Reporters Without Borders (RSF) World Press Freedom Index is ranking the performance of 180 countries considering a range of criteria that include media pluralism and independence, respect for the safety and freedom of journalists, and the legislative, institutional and infrastructural environment in which the media operate.
Among big countries, France ranks 38th (up one place), United States – 49th (down three places), Japan 61st (down two places), Brazil 99 (up 12 places),Russia 152 (down four places), Iran 173rd (unchanged) and China 176th (down one place).
The Index highlights a worldwide decline in freedom of information in 2014. Beset by wars, the growing threat from non-state operatives, violence during demonstrations and the economic crisis, media freedom is in retreat on all five continents.
There was a drastic decline in freedom of information in 2014. Two-thirds of the 180 countries surveyed for the 2015 World Press Freedom Index performed less well than in the previous year. The annual global indicator, which measures the overall level of violations of freedom of information in 180 countries year by year, has risen to 3,719, an 8 percent increase over 2014 and almost 10 percent compared with 2013. The decline affected all continents.
The European Union-Balkans region is in the lead by far, but nonetheless recorded the biggest fall between the 2014 and 2015 editions. This disturbing trend reflects a two-fold phenomenon: the excesses of some member countries on the one hand and the inability of EU mechanisms to contain them on the other. The region that is bottom of the freedom of information list, North Africa and the Middle East, this year once again contained information “black holes”. Comprising entire regions, these are controlled by non-state groups in which independent information simply does not exist.

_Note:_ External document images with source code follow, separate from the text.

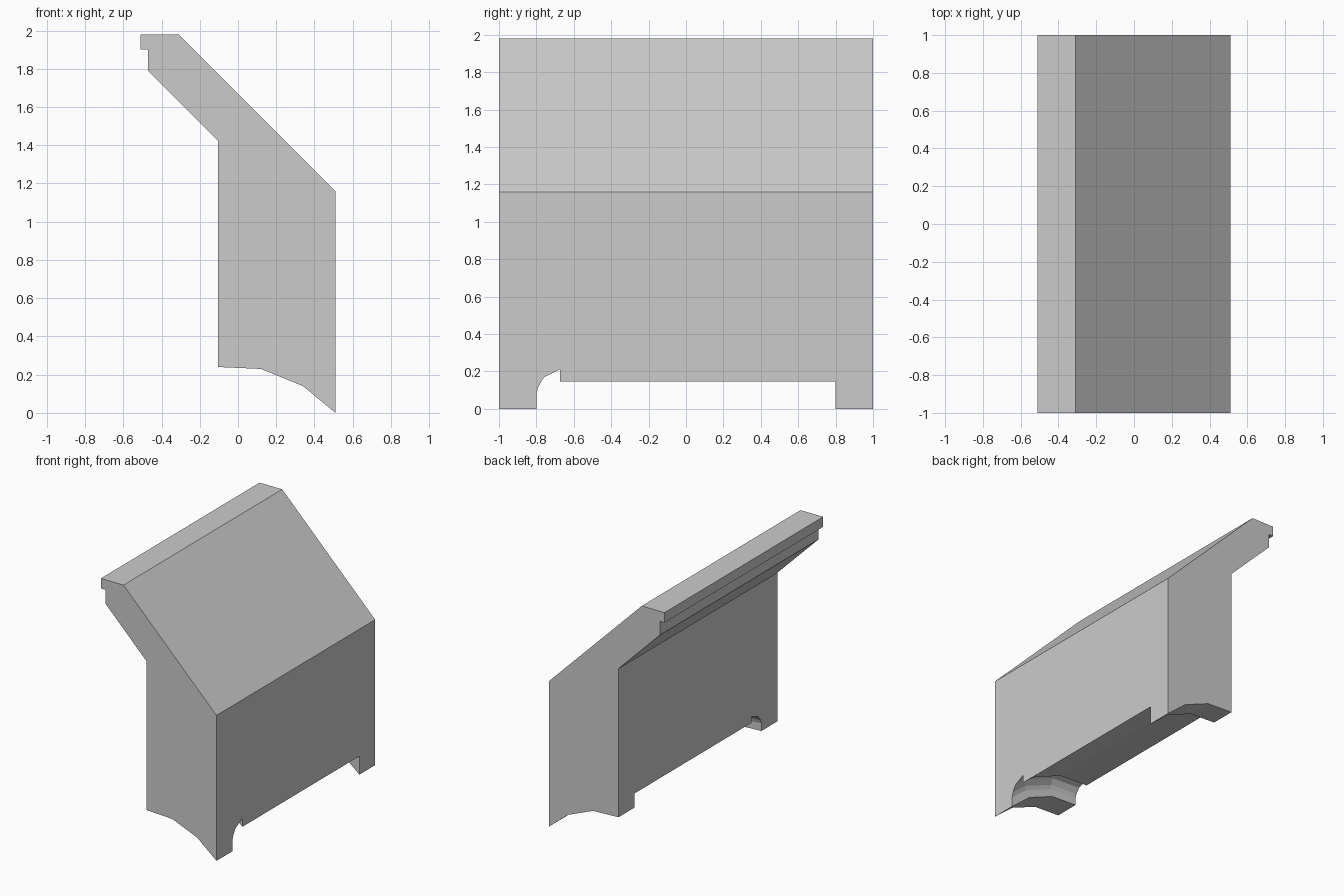
import bpy
import bmesh

if "Cube" in bpy.data.objects:
    bpy.data.objects.remove(bpy.data.objects["Cube"])


def loft(name, sections):
    """Closed solid from equal-length (x, z) outlines, each at its own y."""
    bm = bmesh.new()
    rings = [[bm.verts.new((x, y, z)) for x, z in pts] for y, pts in sections]
    for a, b in zip(rings, rings[1:]):
        for i in range(len(a)):
            j = (i + 1) % len(a)
            bm.faces.new((a[i], a[j], b[j], b[i]))
    bm.faces.new(rings[0])
    bm.faces.new(rings[-1])
    bmesh.ops.recalc_face_normals(bm, faces=bm.faces)
    mesh = bpy.data.meshes.new(name)
    bm.to_mesh(mesh)
    bm.free()
    obj = bpy.data.objects.new(name, mesh)
    bpy.context.collection.objects.link(obj)
    return obj


# Arched underside: point and mitred normal for offsetting into the body
ARCH = [((0.60, -0.074), (0.64, 0.77)), ((0.34, 0.14), (0.52, 0.87)),
        ((0.12, 0.23), (0.22, 0.98)), ((-0.20, 0.244), (0.0, 1.0))]


def recess_outline(depth):
    top = [(x + nx * depth, z + nz * depth) for (x, z), (nx, nz) in ARCH]
    return [(0.8, -0.4)] + [(0.8, top[0][1] - 0.1)] + top + [(-0.2, -0.4)]


# Wall with sloped, lipped top and arched foot
profile = [(-0.51, 1.98), (-0.31, 1.98), (0.51, 1.16), (0.51, 0.0),
           (0.34, 0.14), (0.12, 0.23), (-0.105, 0.24), (-0.105, 1.425),
           (-0.47, 1.79), (-0.47, 1.90), (-0.51, 1.90)]
body = loft("wall_panel", [(-1, profile), (1, profile)])

# Long recess between the feet, and the rounded notch at its front end
recess = loft("recess_cutter", [(y, recess_outline(0.113)) for y in (-0.70, 0.80)])
notch = loft("notch_cutter", [(y, recess_outline(d)) for y, d in
                              ((-0.80, 0.06), (-0.79, 0.09), (-0.76, 0.13), (-0.673, 0.163))])

bpy.context.view_layer.objects.active = body
for cutter in (recess, notch):
    cutter.hide_render = True
    mod = body.modifiers.new(cutter.name, 'BOOLEAN')
    mod.operation = 'DIFFERENCE'
    mod.solver = 'EXACT'
    mod.object = cutter
    bpy.ops.object.modifier_apply(modifier=mod.name)
    bpy.data.objects.remove(cutter)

Reporters Without Borders is the largest press freedom organization in the world with almost 30 years of experience. Thanks to its unique global network of 150 local correspondents investigating in 130 countries, 12 national offices (Austria, Belgium, Finland, France, Germany, Italy, Libya, Spain, Sweden, Switzerland, Tunisia, USA) and a consultative status at the United Nations and UNESCO, Reporters Without Borders is able to have a global impact by gathering and providing on the ground intelligence, conducting cybersecurity workshops, and defending and assisting news providers all around the world.